I was walking across campus today and looked up to see these “furry” branches. All I had was my snapshot camera (Canon SD800), so I tried the “minimalist” technique from McCollough’s book, two exposures at +1.33 and -1.33, handheld, no aperture priority. I took several pairs, many did not work, but this one did!
For comparison, here is the straight up 0EV image.
The HDR version definitely preserves the sky and opens up the shadows. By the way, the “fur” is the ubiquitous Resurrection Fern found on most old growth oaks in Florida.
Every Spring I look forward to the return of Swallow-Tailed Kites (Elanoides forficatus) from their South American sojourn. I’ve seen two so far this year. In the US this bird is almost unique to Florida, where it comes to breed. I can still remember the first time I saw one driving along a rural highway—I looked up and “Wow!” I was hooked. After giving it some thought I’ve concluded that in addition to the striking forked tail and elegance in the air, the white on black plumage creates a dazzle camouflage effect. The smaller white bird on a dark background looks dove-like or even angelic in the morning light. Always a remarkable sight!

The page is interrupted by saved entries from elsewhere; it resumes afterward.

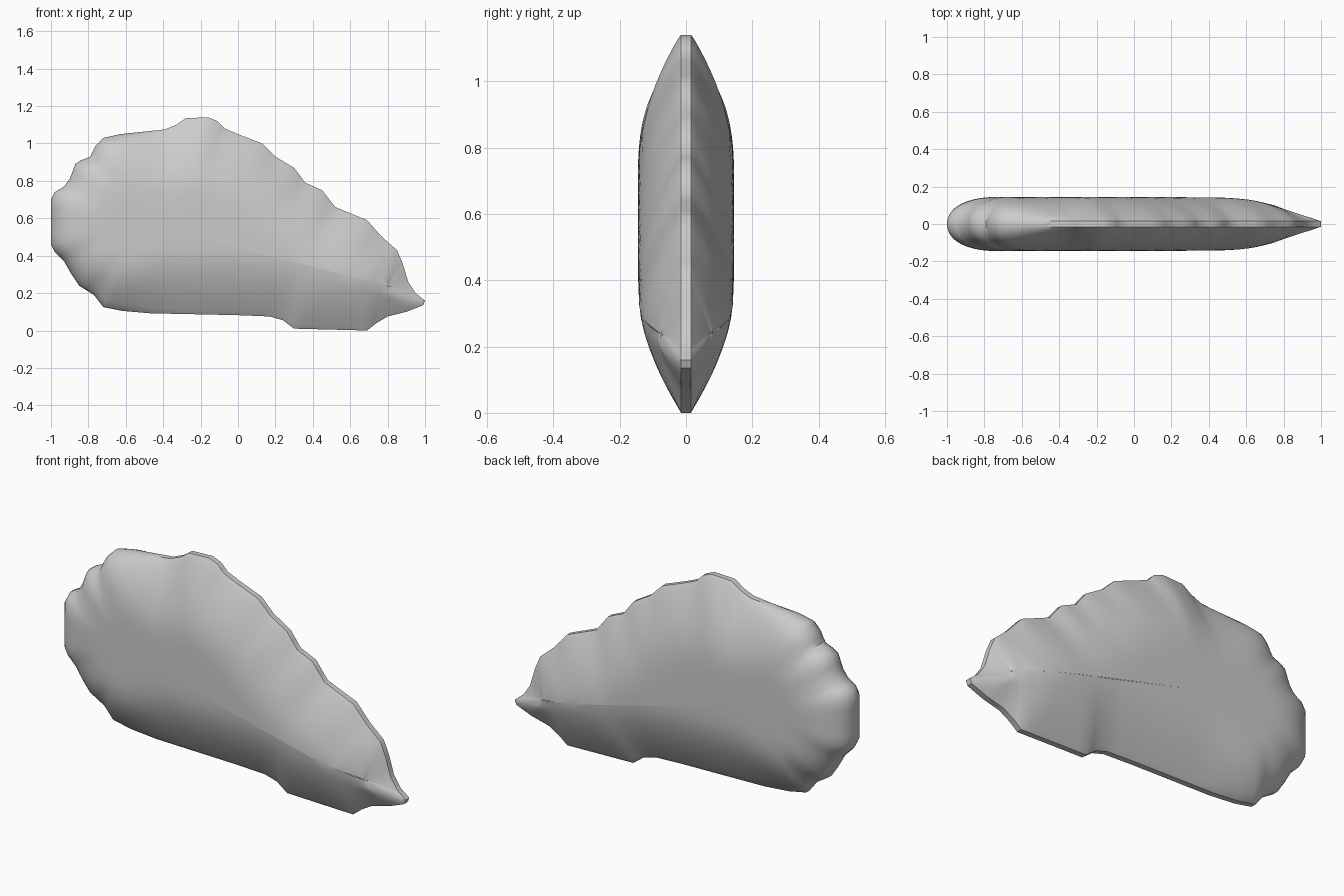
import bpy
import bmesh
from mathutils import Vector
from mathutils.geometry import intersect_point_line

HALF_THICKNESS = 0.145
RIM_HALF_WIDTH = 0.015
RING_COUNT = 14

# Side silhouette, clockwise from the blunt end: (x, z)
OUTLINE = [
    (-1, .7), (-.98, .74), (-.93, .77), (-.9, .81), (-.87, .89), (-.84, .91),
    (-.79, .93), (-.76, .99), (-.72, 1.03), (-.63, 1.05), (-.39, 1.075),
    (-.33, 1.1), (-.28, 1.135), (-.16, 1.14), (-.11, 1.12), (-.07, 1.08),
    (0, 1.05), (.13, 1), (.2, .93), (.3, .87), (.36, .79), (.45, .75),
    (.52, .66), (.69, .59), (.77, .5), (.85, .43), (.88, .36), (.91, .26),
    (.95, .2), (1, .16), (.99, .135), (.9, .1), (.8, .075), (.74, .04),
    (.69, 0), (.3, .01), (.24, .055), (.17, .075), (0, .082), (-.47, .092),
    (-.62, .105), (-.72, .125), (-.77, .19), (-.85, .24), (-.89, .3),
    (-.93, .37), (-.98, .42), (-1, .46)]

# Remove the default cube only
default_cube = bpy.data.objects.get("Cube")
if default_cube:
    bpy.data.objects.remove(default_cube, do_unlink=True)


def closest_on_segment(point, start, end):
    """Nearest point on a finite segment."""
    t = intersect_point_line(point, start, end)[1]
    return start.lerp(end, min(1, max(0, t)))


def smoothstep(low, high, value):
    t = min(1, max(0, (value - low) / (high - low)))
    return t * t * (3 - 2 * t)


def resample(points, longest):
    """Split long outline edges into even pieces."""
    result = []
    for start, end in zip(points, points[1:] + points[:1]):
        pieces = int((end - start).length / longest) + 1
        result += [start.lerp(end, i / pieces) for i in range(pieces)]
    return result


corners = [Vector((x, 0, z)) for x, z in OUTLINE]
edges = list(zip(corners, corners[1:] + corners[:1]))
outline = resample(corners, 0.05)
spine_start = Vector((-0.55, 0, 0.58))
spine_end = Vector((0.8, 0, 0.24))


def half_width(point):
    """Body fullness from distance to the rim; the blunt end is rounder."""
    depth = min((point - closest_on_segment(point, a, b)).length for a, b in edges)
    roundness = smoothstep(-0.3, -0.75, point.x) if point.x < -0.3 else 0
    roundness *= 0.3 + 0.7 * smoothstep(0.1, 0.4, point.z)
    reach = 0.35 - 0.1 * roundness
    u = min(1, depth / reach)
    tapered = 1 - (1 - u) ** 1.7
    rounded = (1 - (1 - u) ** 2) ** 0.5
    fullness = tapered + (rounded - tapered) * roundness
    return RIM_HALF_WIDTH + (HALF_THICKNESS - RIM_HALF_WIDTH) * fullness


# Concentric rings from rim to spine, on both sides
bm = bmesh.new()
count = len(outline)
rims = []
for side in (-1, 1):
    rings = []
    for k in range(RING_COUNT + 1):
        t = (k / RING_COUNT) ** 1.4
        ring = []
        for p in outline:
            q = p.lerp(closest_on_segment(p, spine_start, spine_end), t)
            ring.append(bm.verts.new((q.x, side * half_width(q), q.z)))
        rings.append(ring)
    for outer, inner in zip(rings, rings[1:]):
        for i in range(count):
            j = (i + 1) % count
            bm.faces.new((outer[i], outer[j], inner[j], inner[i]))
    rims.append(rings[0])

# Narrow band joining both sides along the rim
for i in range(count):
    j = (i + 1) % count
    bm.faces.new((rims[0][i], rims[0][j], rims[1][j], rims[1][i]))

# Soften creases across the flanks, keeping the silhouette
rim_set = set(rims[0] + rims[1])
flank = [v for v in bm.verts if v not in rim_set]
for _ in range(3):
    bmesh.ops.smooth_vert(bm, verts=flank, factor=0.5, use_axis_y=True)
bmesh.ops.remove_doubles(bm, verts=bm.verts[:], dist=0.002)
bmesh.ops.recalc_face_normals(bm, faces=bm.faces[:])

mesh = bpy.data.meshes.new("body")
bm.to_mesh(mesh)
bm.free()
body = bpy.data.objects.new("body", mesh)
bpy.context.collection.objects.link(body)

# Plain grey surface
grey = bpy.data.materials.new("plain grey")
grey.use_nodes = True
colour = (0.6, 0.6, 0.6, 1)
grey.diffuse_color = colour
grey.node_tree.nodes["Principled BSDF"].inputs["Base Color"].default_value = colour
mesh.materials.append(grey)

# Smooth flanks with a crisp rim
bpy.ops.object.select_all(action="DESELECT")
body.select_set(True)
bpy.context.view_layer.objects.active = body
bpy.ops.object.shade_smooth_by_angle(angle=0.6)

Just a backward link to my old gallery of roadside flowers. Future additions will be added to richard.rathe.org instead.